The task. Skipping any pictures, give all of the records below again exactly.

Stored entries.

------------------------

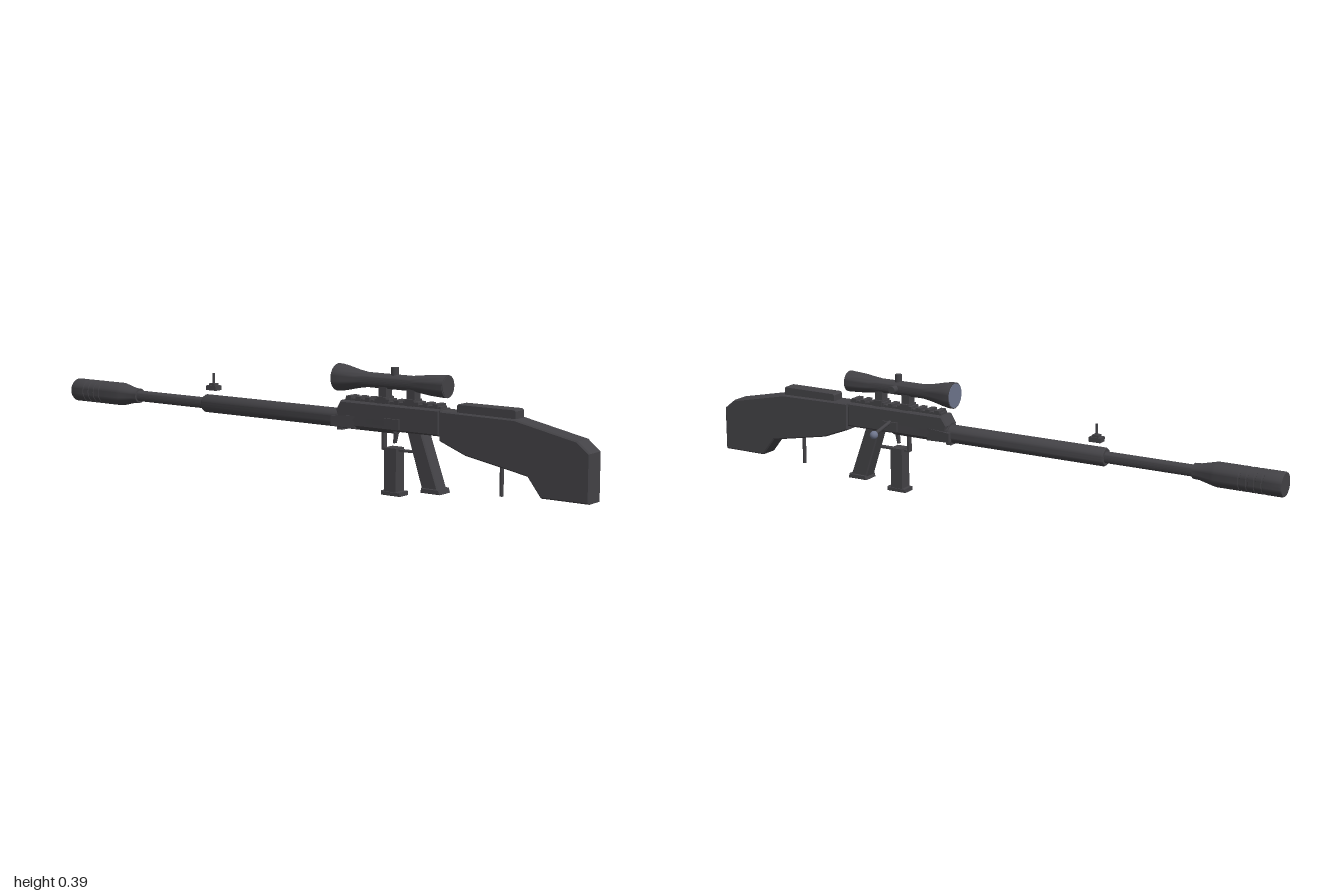
import * as THREE from 'three';
import { toCreasedNormals } from 'three/addons/utils/BufferGeometryUtils.js';

export function createModel() {
  const model = new THREE.Group();
  const gun = new THREE.Group();
  gun.name = 'rifle';
  gun.position.x = -0.05;
  model.add(gun);

  const mat = (name, color) => {
    const m = new THREE.MeshStandardMaterial({ color });
    m.name = name;
    return m;
  };
  const dark = mat('gunmetal', 0x434246);
  const steel = mat('blueSteel', 0x6e758c);

  const add = (name, geo, material = dark) => {
    const mesh = new THREE.Mesh(geo, material);
    mesh.name = name;
    gun.add(mesh);
    return mesh;
  };
  // box from its limits; x is centred on the bore unless shifted
  const box = (name, w, y0, y1, z0, z1, x = 0) => {
    const m = add(name, new THREE.BoxGeometry(w, y1 - y0, z1 - z0));
    m.position.set(x, (y0 + y1) / 2, (z0 + z1) / 2);
    return m;
  };
  // side outline of [z, y] points, extruded across x with a small chamfer
  const slab = (name, pts, width, bevel = 0.003) => {
    const shape = new THREE.Shape(pts.map(([z, y]) => new THREE.Vector2(z, y)));
    const depth = width - 2 * bevel;
    const geo = new THREE.ExtrudeGeometry(shape, {
      depth, bevelEnabled: bevel > 0, bevelThickness: bevel,
      bevelSize: bevel, bevelOffset: -bevel, bevelSegments: 1,
    });
    geo.translate(0, 0, -depth / 2).rotateY(-Math.PI / 2);
    return add(name, geo);
  };
  // round part along z from [radius, z] points in rising z
  const turned = (name, pts, y, sides = 24) => {
    const geo = new THREE.LatheGeometry(pts.map(([r, z]) => new THREE.Vector2(r, z)), sides);
    const m = add(name, toCreasedNormals(geo.rotateX(Math.PI / 2), 0.6));
    m.position.y = y;
    return m;
  };
  // round bar between two points
  const bar = (name, a, b, r, sides = 12) => {
    const from = new THREE.Vector3(...a), to = new THREE.Vector3(...b);
    const dir = to.clone().sub(from);
    const m = add(name, new THREE.CylinderGeometry(r, r, dir.length(), sides));
    m.position.copy(from).add(to).multiplyScalar(0.5);
    m.quaternion.setFromUnitVectors(new THREE.Vector3(0, 1, 0), dir.normalize());
    return m;
  };

  // stock, cheek rest and rear support rod
  slab('stock', [[0.5, 0.187], [0.59, 0.152], [0.8, 0.113], [0.845, 0.055], [1, 0.055],
    [1, 0.198], [0.96, 0.23], [0.755, 0.273], [0.5, 0.276]], 0.066, 0.004);
  slab('cheekRest', [[0.555, 0.27], [0.755, 0.27], [0.755, 0.295], [0.75, 0.3],
    [0.56, 0.3], [0.555, 0.295]], 0.046, 0.002);
  bar('supportRod', [0, 0.145, 0.697], [0, 0.04, 0.697], 0.006);

  // receiver with its side housing and flared front collar
  slab('receiver', [[0.135, 0.2], [0.5, 0.2], [0.5, 0.279], [0.14, 0.279], [0.122, 0.25]], 0.064, 0.005);
  turned('chamber', [[0, 0.12], [0.033, 0.12], [0.033, 0.33], [0, 0.33]], 0.222);
  box('boltHousing', 0.076, 0.207, 0.238, 0.305, 0.36);
  const collar = new THREE.BoxGeometry(1, 1, 0.085);
  const cp = collar.attributes.position;
  for (let i = 0; i < cp.count; i++) {
    const front = cp.getZ(i) < 0;
    cp.setXY(i, cp.getX(i) * (front ? 0.08 : 0.064), cp.getY(i) * (front ? 0.03 : 0.04));
  }
  collar.computeVertexNormals();
  add('collar', collar).position.set(0, 0.215, 0.152);
  box('collarLug', 0.03, 0.185, 0.2, 0.115, 0.135);

  // barrel, shroud and muzzle can with shallow grooves
  turned('shroud', [[0, -0.425], [0.026, -0.425], [0.029, -0.42], [0.029, 0.13], [0, 0.13]], 0.22);
  turned('barrel', [[0, -0.74], [0.018, -0.74], [0.018, -0.41], [0, -0.41]], 0.22);
  const can = [[0, -1], [0.036, -1], [0.038, -0.996]];
  for (let i = 0; i < 4; i++) {
    const z = -0.945 + i * 0.024;
    can.push([0.038, z], [0.036, z + 0.001], [0.036, z + 0.006], [0.038, z + 0.007]);
  }
  can.push([0.038, -0.79], [0.036, -0.78], [0.025, -0.735], [0.024, -0.715], [0, -0.715]);
  turned('muzzleCan', can, 0.22);

  // front sight
  box('sightBase', 0.03, 0.265, 0.28, -0.411, -0.371);
  box('sightStep', 0.022, 0.28, 0.287, -0.402, -0.38);
  bar('sightPost', [0, 0.285, -0.391], [0, 0.32, -0.391], 0.004);

  // top rail with cross teeth
  box('rail', 0.036, 0.275, 0.286, 0.15, 0.495);
  for (let i = 0; i < 10; i++) {
    const z = 0.155 + i * 0.035;
    box('railTooth', 0.044, 0.282, 0.293, z, z + 0.018);
  }

  // scope, mounts, turrets and lenses
  const sy = 0.345;
  turned('scope', [[0, 0.11], [0.042, 0.11], [0.042, 0.122], [0.038, 0.145], [0.028, 0.19],
    [0.023, 0.222], [0.023, 0.385], [0.027, 0.42], [0.031, 0.45], [0.034, 0.5],
    [0.034, 0.509], [0, 0.509]], sy, 28);
  for (const z of [0.285, 0.387]) {
    box('mountBase', 0.046, 0.277, 0.299, z - 0.016, z + 0.016);
    box('mountNeck', 0.032, 0.295, 0.33, z - 0.014, z + 0.014);
  }
  bar('topTurret', [0, sy, 0.32], [0, 0.389, 0.32], 0.012, 16);
  bar('sideTurret', [0, sy, 0.32], [0.043, sy, 0.32], 0.012, 16);
  const lens = add('frontLens', new THREE.CylinderGeometry(0.039, 0.039, 0.002, 28).rotateX(Math.PI / 2), steel);
  lens.position.set(0, sy, 0.1095);
  const eye = add('eyepieceLens', new THREE.CylinderGeometry(0.03, 0.03, 0.002, 28).rotateX(Math.PI / 2));
  eye.position.set(0, sy, 0.5095);

  // bolt handle with ball knob
  bar('boltHandle', [0.025, 0.237, 0.335], [0.125, 0.216, 0.335], 0.006);
  add('boltKnob', new THREE.SphereGeometry(0.0135, 18, 12), steel).position.set(0.125, 0.215, 0.335);

  // raked grip with base plate
  slab('grip', [[0.435, 0.035], [0.493, 0.035], [0.432, 0.205], [0.38, 0.205]], 0.05, 0.004);
  slab('gripBase', [[0.432, 0.025], [0.502, 0.025], [0.498, 0.04], [0.436, 0.04]], 0.058, 0.002);

  // magazine
  box('magazine', 0.044, 0.01, 0.147, 0.297, 0.34);
  slab('magazineBase', [[0.285, 0.002], [0.355, 0.002], [0.355, 0.015], [0.285, 0.015]], 0.046, 0.002);

  // trigger and guard
  box('guardBottom', 0.018, 0.137, 0.143, 0.278, 0.39);
  box('guardFront', 0.018, 0.137, 0.205, 0.278, 0.285);
  slab('trigger', [[0.318, 0.16], [0.324, 0.16], [0.335, 0.205], [0.322, 0.205]], 0.012, 0);

  return model;
}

------------------------

Task response.
import * as THREE from 'three';
import { toCreasedNormals } from 'three/addons/utils/BufferGeometryUtils.js';

export function createModel() {
  const model = new THREE.Group();
  const gun = new THREE.Group();
  gun.name = 'rifle';
  gun.position.x = -0.05;
  model.add(gun);

  const mat = (name, color) => {
    const m = new THREE.MeshStandardMaterial({ color });
    m.name = name;
    return m;
  };
  const dark = mat('gunmetal', 0x434246);
  const steel = mat('blueSteel', 0x6e758c);

  const add = (name, geo, material = dark) => {
    const mesh = new THREE.Mesh(geo, material);
    mesh.name = name;
    gun.add(mesh);
    return mesh;
  };
  // box from its limits; x is centred on the bore unless shifted
  const box = (name, w, y0, y1, z0, z1, x = 0) => {
    const m = add(name, new THREE.BoxGeometry(w, y1 - y0, z1 - z0));
    m.position.set(x, (y0 + y1) / 2, (z0 + z1) / 2);
    return m;
  };
  // side outline of [z, y] points, extruded across x with a small chamfer
  const slab = (name, pts, width, bevel = 0.003) => {
    const shape = new THREE.Shape(pts.map(([z, y]) => new THREE.Vector2(z, y)));
    const depth = width - 2 * bevel;
    const geo = new THREE.ExtrudeGeometry(shape, {
      depth, bevelEnabled: bevel > 0, bevelThickness: bevel,
      bevelSize: bevel, bevelOffset: -bevel, bevelSegments: 1,
    });
    geo.translate(0, 0, -depth / 2).rotateY(-Math.PI / 2);
    return add(name, geo);
  };
  // round part along z from [radius, z] points in rising z
  const turned = (name, pts, y, sides = 24) => {
    const geo = new THREE.LatheGeometry(pts.map(([r, z]) => new THREE.Vector2(r, z)), sides);
    const m = add(name, toCreasedNormals(geo.rotateX(Math.PI / 2), 0.6));
    m.position.y = y;
    return m;
  };
  // round bar between two points
  const bar = (name, a, b, r, sides = 12) => {
    const from = new THREE.Vector3(...a), to = new THREE.Vector3(...b);
    const dir = to.clone().sub(from);
    const m = add(name, new THREE.CylinderGeometry(r, r, dir.length(), sides));
    m.position.copy(from).add(to).multiplyScalar(0.5);
    m.quaternion.setFromUnitVectors(new THREE.Vector3(0, 1, 0), dir.normalize());
    return m;
  };

  // stock, cheek rest and rear support rod
  slab('stock', [[0.5, 0.187], [0.59, 0.152], [0.8, 0.113], [0.845, 0.055], [1, 0.055],
    [1, 0.198], [0.96, 0.23], [0.755, 0.273], [0.5, 0.276]], 0.066, 0.004);
  slab('cheekRest', [[0.555, 0.27], [0.755, 0.27], [0.755, 0.295], [0.75, 0.3],
    [0.56, 0.3], [0.555, 0.295]], 0.046, 0.002);
  bar('supportRod', [0, 0.145, 0.697], [0, 0.04, 0.697], 0.006);

  // receiver with its side housing and flared front collar
  slab('receiver', [[0.135, 0.2], [0.5, 0.2], [0.5, 0.279], [0.14, 0.279], [0.122, 0.25]], 0.064, 0.005);
  turned('chamber', [[0, 0.12], [0.033, 0.12], [0.033, 0.33], [0, 0.33]], 0.222);
  box('boltHousing', 0.076, 0.207, 0.238, 0.305, 0.36);
  const collar = new THREE.BoxGeometry(1, 1, 0.085);
  const cp = collar.attributes.position;
  for (let i = 0; i < cp.count; i++) {
    const front = cp.getZ(i) < 0;
    cp.setXY(i, cp.getX(i) * (front ? 0.08 : 0.064), cp.getY(i) * (front ? 0.03 : 0.04));
  }
  collar.computeVertexNormals();
  add('collar', collar).position.set(0, 0.215, 0.152);
  box('collarLug', 0.03, 0.185, 0.2, 0.115, 0.135);

  // barrel, shroud and muzzle can with shallow grooves
  turned('shroud', [[0, -0.425], [0.026, -0.425], [0.029, -0.42], [0.029, 0.13], [0, 0.13]], 0.22);
  turned('barrel', [[0, -0.74], [0.018, -0.74], [0.018, -0.41], [0, -0.41]], 0.22);
  const can = [[0, -1], [0.036, -1], [0.038, -0.996]];
  for (let i = 0; i < 4; i++) {
    const z = -0.945 + i * 0.024;
    can.push([0.038, z], [0.036, z + 0.001], [0.036, z + 0.006], [0.038, z + 0.007]);
  }
  can.push([0.038, -0.79], [0.036, -0.78], [0.025, -0.735], [0.024, -0.715], [0, -0.715]);
  turned('muzzleCan', can, 0.22);

  // front sight
  box('sightBase', 0.03, 0.265, 0.28, -0.411, -0.371);
  box('sightStep', 0.022, 0.28, 0.287, -0.402, -0.38);
  bar('sightPost', [0, 0.285, -0.391], [0, 0.32, -0.391], 0.004);

  // top rail with cross teeth
  box('rail', 0.036, 0.275, 0.286, 0.15, 0.495);
  for (let i = 0; i < 10; i++) {
    const z = 0.155 + i * 0.035;
    box('railTooth', 0.044, 0.282, 0.293, z, z + 0.018);
  }

  // scope, mounts, turrets and lenses
  const sy = 0.345;
  turned('scope', [[0, 0.11], [0.042, 0.11], [0.042, 0.122], [0.038, 0.145], [0.028, 0.19],
    [0.023, 0.222], [0.023, 0.385], [0.027, 0.42], [0.031, 0.45], [0.034, 0.5],
    [0.034, 0.509], [0, 0.509]], sy, 28);
  for (const z of [0.285, 0.387]) {
    box('mountBase', 0.046, 0.277, 0.299, z - 0.016, z + 0.016);
    box('mountNeck', 0.032, 0.295, 0.33, z - 0.014, z + 0.014);
  }
  bar('topTurret', [0, sy, 0.32], [0, 0.389, 0.32], 0.012, 16);
  bar('sideTurret', [0, sy, 0.32], [0.043, sy, 0.32], 0.012, 16);
  const lens = add('frontLens', new THREE.CylinderGeometry(0.039, 0.039, 0.002, 28).rotateX(Math.PI / 2), steel);
  lens.position.set(0, sy, 0.1095);
  const eye = add('eyepieceLens', new THREE.CylinderGeometry(0.03, 0.03, 0.002, 28).rotateX(Math.PI / 2));
  eye.position.set(0, sy, 0.5095);

  // bolt handle with ball knob
  bar('boltHandle', [0.025, 0.237, 0.335], [0.125, 0.216, 0.335], 0.006);
  add('boltKnob', new THREE.SphereGeometry(0.0135, 18, 12), steel).position.set(0.125, 0.215, 0.335);

  // raked grip with base plate
  slab('grip', [[0.435, 0.035], [0.493, 0.035], [0.432, 0.205], [0.38, 0.205]], 0.05, 0.004);
  slab('gripBase', [[0.432, 0.025], [0.502, 0.025], [0.498, 0.04], [0.436, 0.04]], 0.058, 0.002);

  // magazine
  box('magazine', 0.044, 0.01, 0.147, 0.297, 0.34);
  slab('magazineBase', [[0.285, 0.002], [0.355, 0.002], [0.355, 0.015], [0.285, 0.015]], 0.046, 0.002);

  // trigger and guard
  box('guardBottom', 0.018, 0.137, 0.143, 0.278, 0.39);
  box('guardFront', 0.018, 0.137, 0.205, 0.278, 0.285);
  slab('trigger', [[0.318, 0.16], [0.324, 0.16], [0.335, 0.205], [0.322, 0.205]], 0.012, 0);

  return model;
}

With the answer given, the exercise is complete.